Yes, diversity is happening. Yes, Crazy Rich Asians did well in the box office. But Friends and Seinfeld and The Office and sitcoms of the 80’s and 90’s are in our DNA. Yes, we’re starting to chip away, and I don’t want to diminish Shang Chi or Master of None or Fresh Off the Boat, but it’s drops in an ocean. I used to be hunting for crumbs at the bottom of a table and I dare say that most of us still are.
If you take a quick snapshot of the whole field, things have not shifted in a grander sense. I’ve had a really wonderful experience over my now 25 year career but it’s definitely been in the context of limited opportunities.
Do you think anything could possibly accelerate Asian American representation in popular culture?
I think we’re in this phase where Asian Americans are perceived as trendsetters, DJs, or elite chefs or something like that. We’re almost fetishized for our sense of culture and trends, but I think you have to accept the process to some extent. Italian Americans in the ’70s probably rolled their eyes when there was “yet another mafia story.” But those stories helped to imbue American society with Italian American culture. In the same way, you and I might roll our eyes at another martial arts movies, but that’s the process of the American canon — normalizing you and then you can have your seat at the table.
Once people have seen your face in an interesting narrative, they might become interested in something that’s five degrees off that — a little less martial arts or mafia each time — until we get to a completely different story. It’s not so linear, but that’s how it might be happening. We’ll get to a place where an Asian American story is just an American story. I think we’re moving exponentially faster.

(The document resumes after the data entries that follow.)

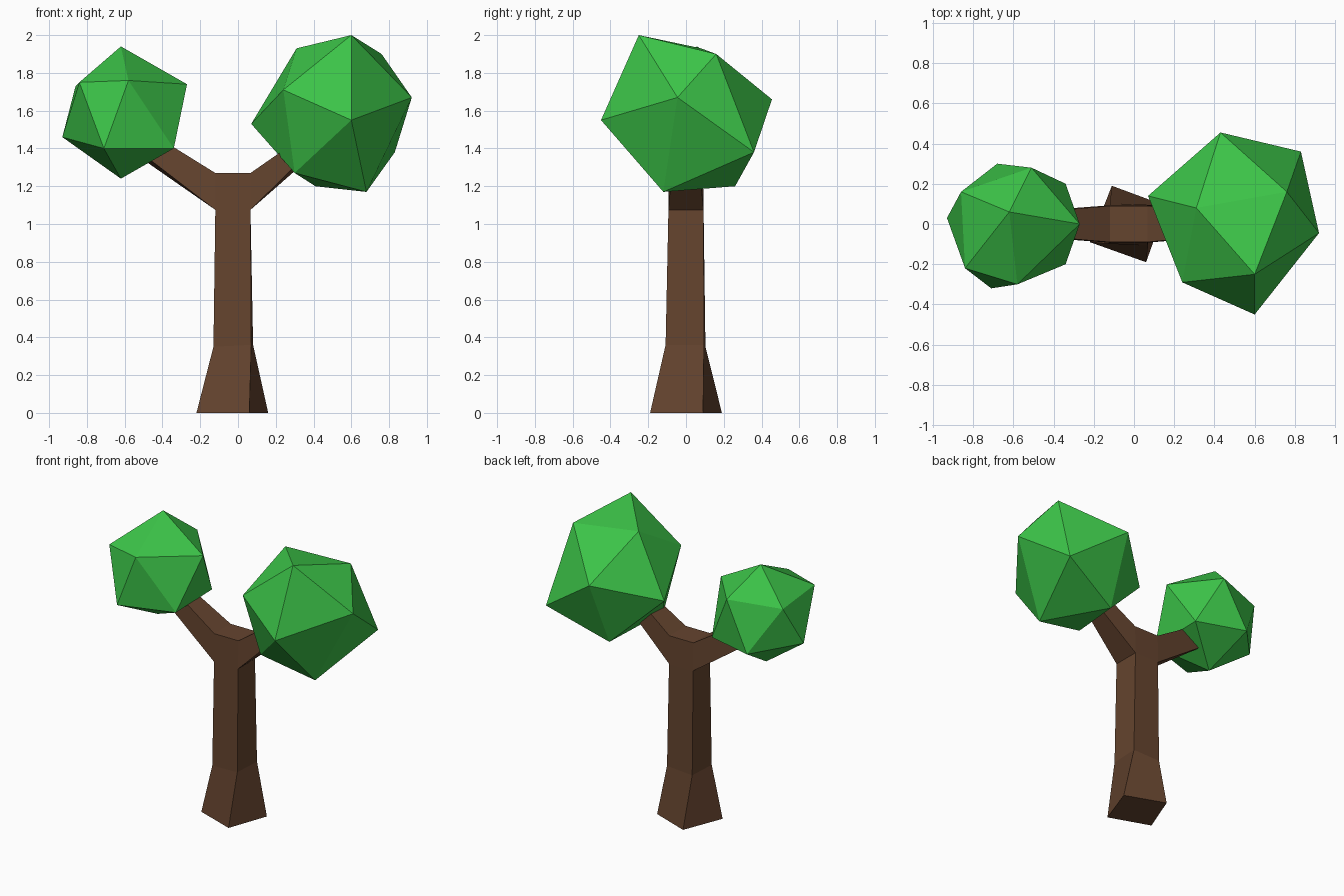
import bpy, bmesh
from mathutils import Vector

if "Cube" in bpy.data.objects:
    bpy.data.objects.remove(bpy.data.objects["Cube"])


def material(name, color):
    m = bpy.data.materials.new(name)
    m.diffuse_color = color
    m.use_nodes = True
    m.node_tree.nodes["Principled BSDF"].inputs["Base Color"].default_value = m.diffuse_color
    return m


def finish(bm, name, mat):
    bmesh.ops.recalc_face_normals(bm, faces=bm.faces)
    me = bpy.data.meshes.new(name)
    bm.to_mesh(me)
    bm.free()
    me.materials.append(mat)
    ob = bpy.data.objects.new(name, me)
    bpy.context.collection.objects.link(ob)
    return ob


bark = material("bark", (0.13, 0.058, 0.028, 1))
leaf = material("leaf", (0.045, 0.55, 0.065, 1))


# Trunk: square rings (front-right, back-right, back-left, front-left)
def bridge(bm, a, b):
    for i in range(4):
        j = (i + 1) % 4
        bm.faces.new((a[i], a[j], b[j], b[i]))


def box_ring(x0, x1, y, z):
    return [(x1, -y, z), (x1, y, z), (x0, y, z), (x0, -y, z)]


bm = bmesh.new()
rings = [
    [(0.06, -0.19, 0), (0.16, 0.09, 0), (-0.11, 0.19, 0), (-0.22, -0.09, 0)],
    [(0.07, -0.108, 0.36), (0.08, 0.095, 0.36), (-0.12, 0.103, 0.35), (-0.13, -0.098, 0.35)],
    box_ring(-0.12, 0.066, 0.093, 1.075),
    box_ring(-0.12, 0.066, 0.09, 1.27),
]
rings = [[bm.verts.new(p) for p in r] for r in rings]
bm.faces.new(rings[0])
bm.faces.new(rings[3])
bridge(bm, rings[0], rings[1])
bridge(bm, rings[1], rings[2])
low, top = rings[2], rings[3]
bm.faces.new((low[0], low[3], top[3], top[0]))
bm.faces.new((low[1], low[2], top[2], top[1]))

# Branches: extend the left and right sides of the fork into the crowns
for (f, b), lo, hi, roll in (((3, 2), (-0.53, 1.375), (-0.45, 1.475), 0.015),
                             ((0, 1), (0.42, 1.405), (0.34, 1.46), 0.02)):
    w = 0.062
    start = [low[f], low[b], top[b], top[f]]
    end = [bm.verts.new(p) for p in (
        (lo[0], -w, lo[1] + roll), (lo[0], w, lo[1] - roll),
        (hi[0], w, hi[1]), (hi[0], -w, hi[1]))]
    bridge(bm, start, end)
    bm.faces.new(end)
finish(bm, "trunk", bark)


# Crowns: uneven twenty-sided balls spanned over twelve corners
def crown(name, corners):
    bm = bmesh.new()
    for p in corners:
        bm.verts.new(p)
    bmesh.ops.convex_hull(bm, input=bm.verts[:])
    return finish(bm, name, leaf)


crown("small_crown", [
    (-0.62, 0.06, 1.94),
    (-0.27, 0.0, 1.74), (-0.51, 0.28, 1.75), (-0.86, 0.16, 1.73),
    (-0.84, -0.22, 1.75), (-0.58, -0.30, 1.76),
    (-0.93, 0.03, 1.46), (-0.68, 0.30, 1.42), (-0.34, 0.20, 1.41),
    (-0.34, -0.20, 1.40), (-0.71, -0.32, 1.40),
    (-0.62, 0.0, 1.24)])

crown("large_crown", [
    (0.60, -0.25, 2.00), (0.31, 0.08, 1.93), (0.76, 0.16, 1.90),
    (0.24, -0.29, 1.71), (0.07, 0.14, 1.53), (0.43, 0.455, 1.66),
    (0.92, -0.045, 1.67), (0.60, -0.45, 1.55), (0.83, 0.36, 1.38),
    (0.30, -0.18, 1.27), (0.41, 0.26, 1.20), (0.68, -0.12, 1.17)])
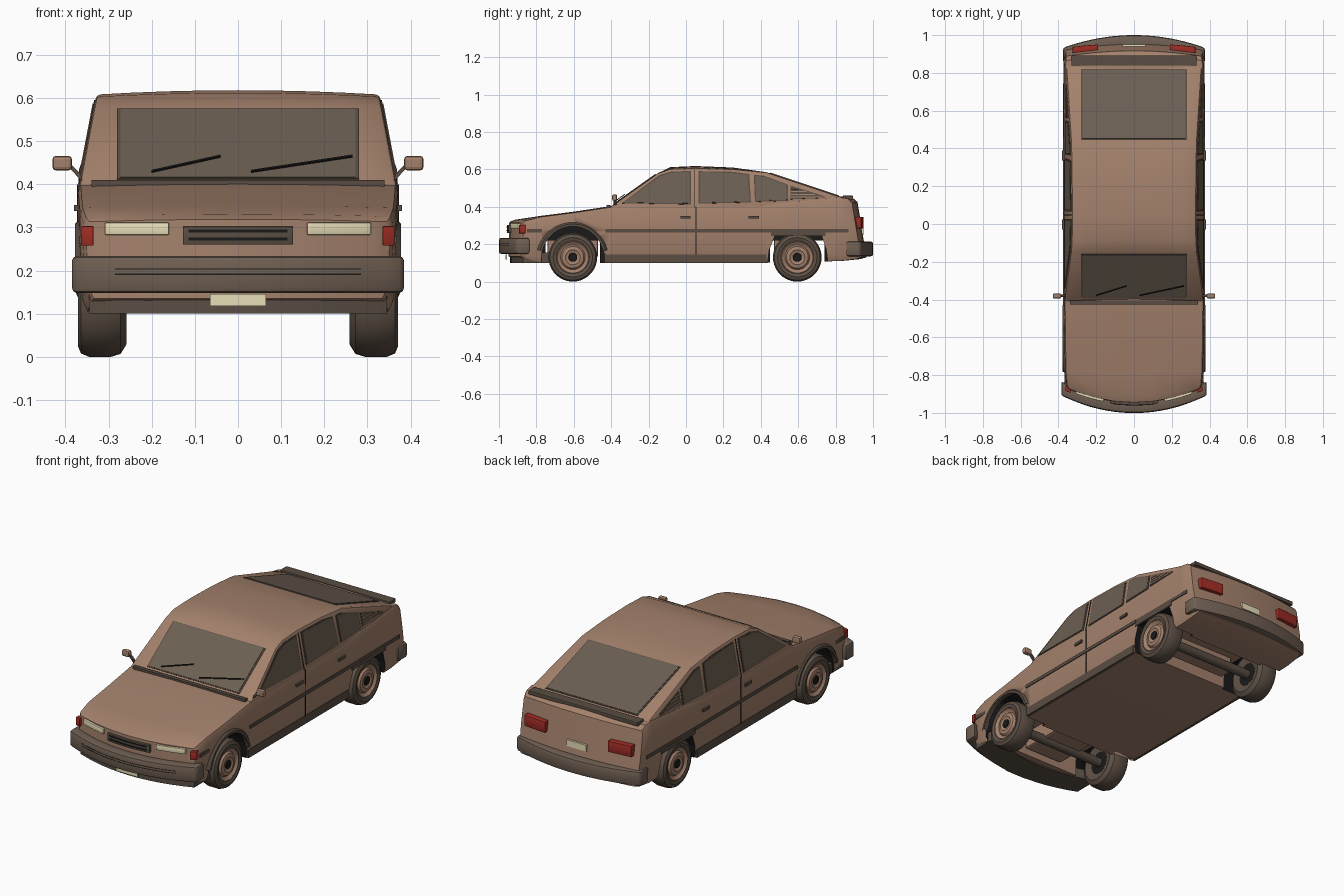
import bpy, bmesh, math
from mathutils import Vector, Matrix

if "Cube" in bpy.data.objects:
    bpy.data.objects.remove(bpy.data.objects["Cube"])


def material(name, rgb):
    m = bpy.data.materials.new(name)
    m.use_nodes = True
    m.diffuse_color = (*rgb, 1)
    m.node_tree.nodes["Principled BSDF"].inputs["Base Color"].default_value = (*rgb, 1)
    return m


PAINT = material("brown paint", (.37, .22, .15))
GLASS = material("smoked glass", (.15, .115, .085))
TRIM = material("dark trim", (.1, .075, .055))
BUMPER = material("bumper plastic", (.16, .115, .085))
TYRE = material("tyre rubber", (.11, .08, .06))
BLACK = material("black", (.01, .01, .01))
CREAM = material("cream lamp", (.8, .73, .48))
RED = material("red lamp", (.35, .025, .018))


def finish(name, bm, mat, bevel=0, smooth=True):
    bmesh.ops.recalc_face_normals(bm, faces=bm.faces)
    me = bpy.data.meshes.new(name)
    bm.to_mesh(me)
    bm.free()
    ob = bpy.data.objects.new(name, me)
    bpy.context.collection.objects.link(ob)
    me.materials.append(mat)
    bpy.ops.object.select_all(action='DESELECT')
    ob.select_set(True)
    bpy.context.view_layer.objects.active = ob
    if bevel:
        b = ob.modifiers.new("bevel", 'BEVEL')
        b.width, b.segments, b.limit_method, b.angle_limit = bevel, 2, 'ANGLE', .6
        bpy.ops.object.modifier_apply(modifier="bevel")
    if smooth:
        bpy.ops.object.shade_smooth_by_angle(angle=.6)
    return ob


def box(name, lo, hi, mat, bevel=0):
    bm = bmesh.new()
    bmesh.ops.create_cube(bm, size=1)
    for v in bm.verts:
        v.co = [a + (c + .5) * (b - a) for a, b, c in zip(lo, hi, v.co)]
    return finish(name, bm, mat, bevel, False)


def plate(name, pts, mat, thick=.006):
    """Flat polygon given thickness on both sides of its plane."""
    bm = bmesh.new()
    face = bm.faces.new([bm.verts.new(p) for p in pts])
    face.normal_update()
    n = face.normal * thick
    ext = bmesh.ops.extrude_face_region(bm, geom=[face])["geom"]
    bmesh.ops.translate(bm, vec=n, verts=[g for g in ext if isinstance(g, bmesh.types.BMVert)])
    bmesh.ops.translate(bm, vec=-n / 2, verts=bm.verts)
    return finish(name, bm, mat, smooth=False)


def bowed(name, x0, x1, z0, z1, y, bow, depth, mat, bevel=0, n=12):
    """Bar across the car whose ends sweep back along a parabola."""
    bm = bmesh.new()
    rings = []
    for i in range(n + 1):
        x = x0 + (x1 - x0) * i / n
        yy = y + bow * (x / .37) ** 2
        rings.append([bm.verts.new(p) for p in
                      ((x, yy, z0), (x, yy, z1), (x, yy + depth, z1), (x, yy + depth, z0))])
    for a, b in zip(rings, rings[1:]):
        for k in range(4):
            bm.faces.new((a[k], a[k - 1], b[k - 1], b[k]))
    bm.faces.new(rings[0])
    bm.faces.new(rings[-1])
    return finish(name, bm, mat, bevel)


def lathe(name, profile, mat, y=0, z=0, side=1, steps=40):
    """Revolve (x, radius) points about an axle parallel to x."""
    bm = bmesh.new()
    vs = [bm.verts.new((x, 0, r)) for x, r in profile]
    es = [bm.edges.new(p) for p in zip(vs, vs[1:])]
    bmesh.ops.spin(bm, geom=vs + es, axis=(1, 0, 0), cent=(0, 0, 0), angle=math.tau, steps=steps)
    bmesh.ops.remove_doubles(bm, verts=bm.verts, dist=.0002)
    bmesh.ops.transform(bm, matrix=Matrix.Translation((0, y, z)) @ Matrix.Diagonal((side, 1, 1, 1)), verts=bm.verts)
    return finish(name, bm, mat)


def cut(ob, cutter):
    bpy.context.view_layer.objects.active = ob
    m = ob.modifiers.new("cut", 'BOOLEAN')
    m.operation, m.object, m.solver, m.material_mode = 'DIFFERENCE', cutter, 'EXACT', 'TRANSFER'
    bpy.ops.object.modifier_apply(modifier="cut")
    bpy.data.objects.remove(cutter)


# Lower body: rings along the length (y at bottom, y at top, half width, bottom, top)
STATIONS = [(-.95, -.945, .352, .135, .313), (-.92, -.915, .36, .125, .325), (-.78, -.78, .367, .105, .345),
            (-.6, -.6, .37, .1, .368), (-.4, -.4, .372, .1, .398), (.4, .4, .372, .1, .41),
            (.83, .83, .37, .11, .45), (.93, .89, .368, .12, .443), (.965, .918, .362, .13, .42)]
COLS = [-.98, -.9, -.6, -.3, 0, .3, .6, .9, .98]
bm = bmesh.new()
rings = []
for yb, yt, w, zb, zt in STATIONS:
    ring = [(f * .97, zb) for f in COLS] + [(.98, zb + .025), (1, .27), (.995, zt - .014)]
    ring += [(f, zt + .006 * (1 - f * f)) for f in reversed(COLS)] + [(-.995, zt - .014), (-1, .27), (-.98, zb + .025)]
    verts = []
    for f, z in ring:
        y = yb + (yt - yb) * (z - zb) / (zt - zb)
        pull = max(0, min(1, (abs(yb) - .8) / .15)) * (.075 if y < 0 else -.03)
        verts.append(bm.verts.new((f * w, y + pull * f * f, z)))
    rings.append(verts)
N, C = len(rings[0]), len(COLS)
for a, b in zip(rings, rings[1:]):
    for k in range(N):
        bm.faces.new((a[k - 1], a[k], b[k], b[k - 1]))
for r in (rings[0], rings[-1]):
    top = r[C + 3:2 * C + 3][::-1]
    for k in range(C - 1):
        bm.faces.new((r[k], r[k + 1], top[k + 1], top[k]))
    bm.faces.new(r[C - 1:C + 4])
    bm.faces.new(r[2 * C + 2:] + r[:1])
body = finish("body", bm, PAINT)

# Wheel openings and the open bays between them
FRONT, REAR, AXLE = -.605, .595, .13
for s in (-1, 1):
    cut(body, lathe("front_well", [(.235, 0), (.235, .168), (.5, .168), (.5, 0)], BLACK, FRONT, AXLE, s))
    bm = bmesh.new()
    q = [bm.verts.new((s * .235, y, z)) for y, z in ((.43, .05), (.445, .17), (.475, .245), (.725, .245), (.75, .17), (.765, .05))]
    f = bm.faces.new(q)
    e = bmesh.ops.extrude_face_region(bm, geom=[f])["geom"]
    bmesh.ops.translate(bm, vec=(s * .3, 0, 0), verts=[g for g in e if isinstance(g, bmesh.types.BMVert)])
    cut(body, finish("rear_well", bm, BLACK, smooth=False))
for y0, y1 in ((-.75, -.46), (.45, .74)):
    cut(body, box("bay", (-.236, y0, 0), (.236, y1, .22), PAINT))
for y, nm in ((FRONT, "front"), (REAR, "rear")):
    lathe(nm + "_axle", [(-.27, 0), (-.27, .025), (.27, .025), (.27, 0)], TRIM, y, AXLE, 1, 16)
box("engine_sump", (-.12, -.74, .13), (.12, -.47, .23), PAINT, .01)
box("fuel_tank", (-.2, .47, .14), (.2, .55, .23), PAINT, .01)

# Cabin: roof line (y, z, crown) with flat, leaning sides
ROOF = [(-.425, .385, 0), (-.15, .58, 0), (-.085, .603, .009), (.05, .608, .01), (.25, .602, .008), (.43, .585, 0),
        (.84, .449, 0), (.84, .385, 0)]


def half_width(z):
    return .368 - (z - .40) * .19


bm = bmesh.new()
rows = [[bm.verts.new((half_width(z) * i / 4, y, z + c * (1 - (i / 4) ** 2))) for i in range(-4, 5)] for y, z, c in ROOF]
for a, b in zip(rows, rows[1:] + rows[:1]):
    for k in range(8):
        bm.faces.new((a[k], a[k + 1], b[k + 1], b[k]))
for k in (0, 8):
    bm.faces.new([r[k] for r in rows])
finish("cabin", bm, PAINT, .01)


def grow(pts, d):
    c = sum((Vector(p) for p in pts), Vector()) / len(pts)
    return [Vector(p) + (Vector(p) - c).normalized() * d for p in pts]


def window(name, pts):
    plate(name + "_seal", grow(pts, .009), TRIM, .005)
    plate(name, pts, GLASS, .009)


# Windscreen and tailgate glass lie on the sloping roof line
def on_slope(x, y, i):
    (y0, z0, _), (y1, z1, _) = ROOF[i], ROOF[i + 1]
    return (x, y, z0 + (z1 - z0) * (y - y0) / (y1 - y0))


for nm, i, ya, yb in (("windscreen", 0, -.385, -.163), ("tailgate_glass", 5, .45, .815)):
    window(nm, [on_slope(x, y, i) for x, y in ((-.272, ya), (.272, ya), (.272, yb), (-.272, yb))])
for x0, x1 in ((-.2, -.04), (.03, .265)):
    a, b = Vector(on_slope(x0, -.375, 0)), Vector(on_slope(x1, -.325, 0))
    lift, up = Vector((0, -.006, .008)), Vector((0, .005, .0035))
    plate("wiper", [a + lift, b + lift, b + lift + up, a + lift + up], BLACK, .004)

SIDE_GLASS = {"front_window": [(-.335, .422), (-.136, .563), (-.08, .58), (.02, .586), (.02, .418)],
              "rear_window": [(.075, .422), (.075, .586), (.25, .579), (.33, .57), (.34, .428)],
              "quarter_window": [(.375, .432), (.37, .565), (.42, .558), (.535, .517), (.54, .437)]}
for s in (-1, 1):
    def on_side(pts):
        return [(s * half_width(z), y, z) for y, z in pts]

    for nm, pts in SIDE_GLASS.items():
        window(nm, on_side(pts))
    # Louvres behind the quarter window
    plate("louvre_panel", on_side([(.56, .44), (.56, .512), (.74, .456), (.74, .447)]), TRIM, .006)
    for k in range(4):
        z = .448 + k * .015
        plate("louvre", on_side([(.562, z), (.562, z + .005), (.735 - k * .045, z + .005), (.735 - k * .045, z)]), PAINT, .009)
    plate("door_gap_upper", on_side([(.045, .40), (.045, .595), (.049, .595), (.049, .40)]), BLACK, .005)

    def side_strip(name, y0, y1, z0, z1, mat, x=.3705, out=.006):
        box(name, (min(s * x, s * (x + out)), y0, z0), (max(s * x, s * (x + out)), y1, z1), mat)

    # Side mouldings, sills, door gap and handles
    side_strip("side_moulding_front", -.43, .46, .262, .28, TRIM)
    side_strip("side_moulding_rear", .46, .87, .262, .28, TRIM, .368)
    side_strip("side_moulding_wing", -.85, -.77, .262, .28, TRIM, .362)
    side_strip("rear_arch_trim", .455, .745, .243, .264, TRIM, .368, .007)
    side_strip("sill", -.435, .43, .1, .145, TRIM, .355, .013)
    side_strip("door_gap", .052, .057, .145, .40, BLACK, .37, .003)
    for y in (-.03, .335):
        side_strip("door_handle", y, y + .055, .338, .352, TRIM, .365, .015)
    # Front arch lip
    bm = bmesh.new()
    arcs = []
    for i in range(21):
        a = math.radians(12 + 156 * i / 20)
        arcs.append([bm.verts.new((s * x, FRONT + r * math.cos(a), AXLE + r * math.sin(a)))
                     for x, r in ((.355, .165), (.378, .165), (.378, .178), (.355, .2))])
    for a, b in zip(arcs, arcs[1:]):
        for k in range(4):
            bm.faces.new((a[k - 1], a[k], b[k], b[k - 1]))
    finish("front_arch_lip", bm, TRIM)
    # Mirrors
    lo, hi = sorted((s * .385, s * .43))
    box("mirror", (lo, -.395, .432), (hi, -.368, .466), PAINT, .008)
    plate("mirror_arm", [(s * .36, -.38, .405), (s * .365, -.38, .425), (s * .39, -.38, .45), (s * .39, -.38, .437)], TRIM, .015)
    # Wheels
    for y in (FRONT, REAR):
        lathe("tyre", [(.27, .06), (.258, .1), (.272, .123), (.295, .13), (.345, .13), (.364, .122), (.371, .105),
                       (.366, .088), (.35, .08)], TYRE, y, AXLE, s)
        lathe("wheel_disc", [(.3, .085), (.362, .09), (.366, .084), (.357, .075), (.354, .066), (.364, .058),
                             (.368, .04), (.362, .03), (.362, 0)], PAINT, y, AXLE, s)
        lathe("hub", [(.36, .024), (.368, .022), (.368, 0)], BLACK, y, AXLE, s, 16)
        lathe("wheel_back", [(.275, 0), (.275, .085)], BLACK, y, AXLE, s)
    # Lamps
    lo, hi = sorted((s * .16, s * .308))
    bowed("headlamp", lo, hi, .283, .311, -.955, .081, .02, CREAM, .002)
    lo, hi = sorted((s * .335, s * .363))
    bowed("front_indicator", lo, hi, .258, .303, -.951, .07, .025, RED, .002, 4)
    lo, hi = sorted((s * .19, s * .325))
    bowed("tail_lamp", lo, hi, .285, .345, .957, -.025, -.04, RED, .003)

# Nose: grille, bumper, plate
bowed("grille", -.128, .128, .26, .302, -.958, .08, .02, TRIM, .002)
for z in (.27, .288):
    bowed("grille_slot", -.115, .115, z, z + .007, -.961, .08, .01, BLACK)
bowed("front_bumper", -.385, .385, .148, .234, -1, .085, .075, BUMPER, .012, 20)
for z in (.19, .202):
    bowed("bumper_groove", -.285, .285, z, z + .003, -1.001, .085, .005, BLACK)
bowed("front_valance", -.345, .345, .1, .155, -.94, .08, .15, TRIM)
bowed("front_plate", -.065, .065, .118, .146, -.965, .03, .008, CREAM)

# Tail: bumper, plate, spoiler
bowed("rear_bumper", -.375, .375, .135, .215, 1, -.065, -.08, BUMPER, .012, 20)
bowed("rear_plate", -.06, .06, .25, .285, .95, -.02, -.02, CREAM)
box("spoiler", (-.332, .838, .438), (.332, .893, .46), TRIM, .004)
box("cowl", (-.34, -.425, .392), (.34, -.405, .41), TRIM)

It’s a balancing act because you want to stay true to your community, but you’re trying to sell your product to a wider market.
What do you keep in mind as you’re maintaining this balancing act?
It all really starts with what I call “the squishy place.” It’s that place inside you that is warm, fuzzy, squishy, and almost cringey. I think everybody has it and everything you’re making has to come from there. It can’t come from a market analysis. It has to come from your, like, rat brain, like five-year-old Nate or five-year old Kelvin that’s just living in pure presence. And it can be painful. I’m not saying it’s all happy – it can be from somewhere painful like your parent’s divorce or political strife – but when you build something out from there it might become a movie, it might become a rap album, it might become a pot of clay. But it has to come from there because you work too f***ing hard and it’s too stressful to not be devoting your time and energy to that thing.
That’s definitely a strong message for not just this generation but the next. What would you say to a younger version of yourself?
I think a lot of people, especially for this younger generation, the daily to-do is to crack the algorithm and beat the system somehow. I think that’s the wrong way to go about making art in general, because eventually technology will – like it always does – fill that space because that’s what we build it for. But the one place it will never infringe upon, I think, is that human squishy place. By definition, technology can’t go to that nonsensical, purely God space or whatever you want to call it. And so I think this algorithmic generation could be an enlightened renaissance of the squishy place for humans because we are now so free to just live in that space and use the machinery we’ve built to help us create art with it. So I think that’s the fuel we should keep mining rather than trying to crack a code. I think that it’s about embracing where we’re at in the moment and to some extent embracing boredom. ▲
*In his book Outliers: The Story of Success, Malcolm Gladwell refers to the 10,000 hour rule to mean that the key to becoming a true master of something is to practice it for 10,000 hours.